It’s rare that a three-letter government organization changes its stance on a topical issue that has been in place for decades.
But when the FDA, or Food and Drug Administration, revised its guidelines regarding exposing infants to peanuts, parents with peanut allergy-stricken children around the country watched on intently, if not with some skepticism.
It all started with a study backed by the NIH—that’s the National Institutes of Health. It found that the gradual introduction of peanuts to infants as young as 4 months old who already had risks of developing allergies to peanuts significantly reduced any future risk of developing severe allergies.
Why is this significant?
A similar, (although still completely unrelated) theory exists in developing tolerances to different venoms, also known as Mithridatism. Perhaps the most famous example involved an American snake handler who immunized himself against the bite of cobras by injecting himself with small amounts of their venom every day in order to build up a tolerance.
However, in the case of babies versus peanuts, it operates more around the idea of getting a very young and new immune system used to exposure to the proteins that set off the anaphylactic shock that triggers an allergic reaction.
After talking with Dr. William Culver, an allergy and immunology physician, there are still some guidelines to be mindful of.
“Skin testing should always be used for infants in high risk groups for peanut allergies,” he said. “Especially before attempting to introduce peanuts to an infant born with these risk factors.”
What makes a baby at risk of peanut allergies?
“Severe eczema that is coexistent with an egg allergy can indicate a likelihood that an infant will be allergic to peanuts. And, if this is the case it may be appropriate for the mother to remove peanuts from her diet while she is nursing to prevent continued exposure.”
Here’s where the new developments from the FDA come in:
By slowly working ground peanuts into the baby food of high risk infants under the supervision of an allergist or pediatrician, the NIH study observed an 80 percent reduction in the chance of developing a serious peanut allergy over time.
An important thing to note here is that these infants were under observation during the testing and were old enough to begin consuming baby food, at an age of at least 4 months. They were not given solid peanuts or peanut butter, two textures unsuitable for babies this young.
Of course, for parents who want to be extra cautious there are more reasons to do it. If there is no family history of food allergy and the baby is not born with any of the aforementioned risk factors of a peanut allergy there’s still no harm in taking the same approach to introducing ground peanuts slowly to your baby’s diet.
Kits are actually already being marketed solely for this purpose.
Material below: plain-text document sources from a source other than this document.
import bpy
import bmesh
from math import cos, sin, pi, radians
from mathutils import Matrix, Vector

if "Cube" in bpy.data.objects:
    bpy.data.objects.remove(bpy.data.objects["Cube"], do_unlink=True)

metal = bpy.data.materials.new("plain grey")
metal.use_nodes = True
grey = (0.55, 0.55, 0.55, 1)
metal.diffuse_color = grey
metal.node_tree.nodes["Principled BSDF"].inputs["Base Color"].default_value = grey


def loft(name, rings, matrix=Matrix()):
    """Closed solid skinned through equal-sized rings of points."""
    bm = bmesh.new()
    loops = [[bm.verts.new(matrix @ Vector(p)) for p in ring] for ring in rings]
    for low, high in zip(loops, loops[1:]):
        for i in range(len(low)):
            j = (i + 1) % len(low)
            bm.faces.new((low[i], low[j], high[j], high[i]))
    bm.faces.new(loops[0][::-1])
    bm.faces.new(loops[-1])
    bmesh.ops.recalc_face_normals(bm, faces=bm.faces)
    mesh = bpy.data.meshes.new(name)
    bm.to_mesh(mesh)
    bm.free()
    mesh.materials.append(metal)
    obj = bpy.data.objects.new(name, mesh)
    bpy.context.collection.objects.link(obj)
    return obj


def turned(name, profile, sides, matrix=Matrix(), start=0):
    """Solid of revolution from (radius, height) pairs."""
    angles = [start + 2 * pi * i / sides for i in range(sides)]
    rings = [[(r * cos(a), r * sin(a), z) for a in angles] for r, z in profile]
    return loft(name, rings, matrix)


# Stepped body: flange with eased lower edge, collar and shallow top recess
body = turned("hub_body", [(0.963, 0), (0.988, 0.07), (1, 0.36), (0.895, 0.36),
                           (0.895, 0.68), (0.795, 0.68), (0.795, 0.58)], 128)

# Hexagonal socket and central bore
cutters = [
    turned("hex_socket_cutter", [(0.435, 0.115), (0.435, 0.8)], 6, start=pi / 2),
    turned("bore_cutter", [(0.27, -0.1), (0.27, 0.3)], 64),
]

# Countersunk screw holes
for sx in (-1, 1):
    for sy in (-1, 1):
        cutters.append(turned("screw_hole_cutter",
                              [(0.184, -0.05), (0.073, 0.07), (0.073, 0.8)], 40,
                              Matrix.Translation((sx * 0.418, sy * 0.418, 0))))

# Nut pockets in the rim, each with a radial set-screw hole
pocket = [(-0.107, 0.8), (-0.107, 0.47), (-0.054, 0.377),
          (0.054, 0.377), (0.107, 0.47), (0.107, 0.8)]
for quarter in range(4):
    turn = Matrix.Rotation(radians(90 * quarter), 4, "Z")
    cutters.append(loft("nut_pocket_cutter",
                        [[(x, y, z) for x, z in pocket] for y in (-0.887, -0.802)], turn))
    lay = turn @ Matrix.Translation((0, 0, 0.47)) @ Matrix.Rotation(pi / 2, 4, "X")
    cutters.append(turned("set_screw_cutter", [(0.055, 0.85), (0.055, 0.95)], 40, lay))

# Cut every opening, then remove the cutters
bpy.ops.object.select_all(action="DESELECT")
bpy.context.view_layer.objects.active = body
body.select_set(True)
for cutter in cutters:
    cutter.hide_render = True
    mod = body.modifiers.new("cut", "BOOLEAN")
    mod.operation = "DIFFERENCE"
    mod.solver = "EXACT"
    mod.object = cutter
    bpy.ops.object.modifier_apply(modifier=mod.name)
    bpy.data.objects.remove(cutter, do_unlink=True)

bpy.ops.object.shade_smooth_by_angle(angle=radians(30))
Can the same approach potentially work for adults who have peanut allergies?
Dr. Culver said that unfortunately, there are no findings to support the safe introduction of peanuts to an adult who already has and has been living with a peanut allergy for their whole life. While many other food allergies are able to be “grown out of,” that is, they become less severe or dissipate altogether, peanut allergies are rarely one of them.
But, with the skyrocketing price of Epi-Pens and the climbing rate of those being born with a peanut allergy, it might actually make a child stronger going into their early developmental years. It also has the potential to remove the cost of medication and specialist visits alongside the lifelong risk of having a severe peanut allergy. And now there’s some working science behind it.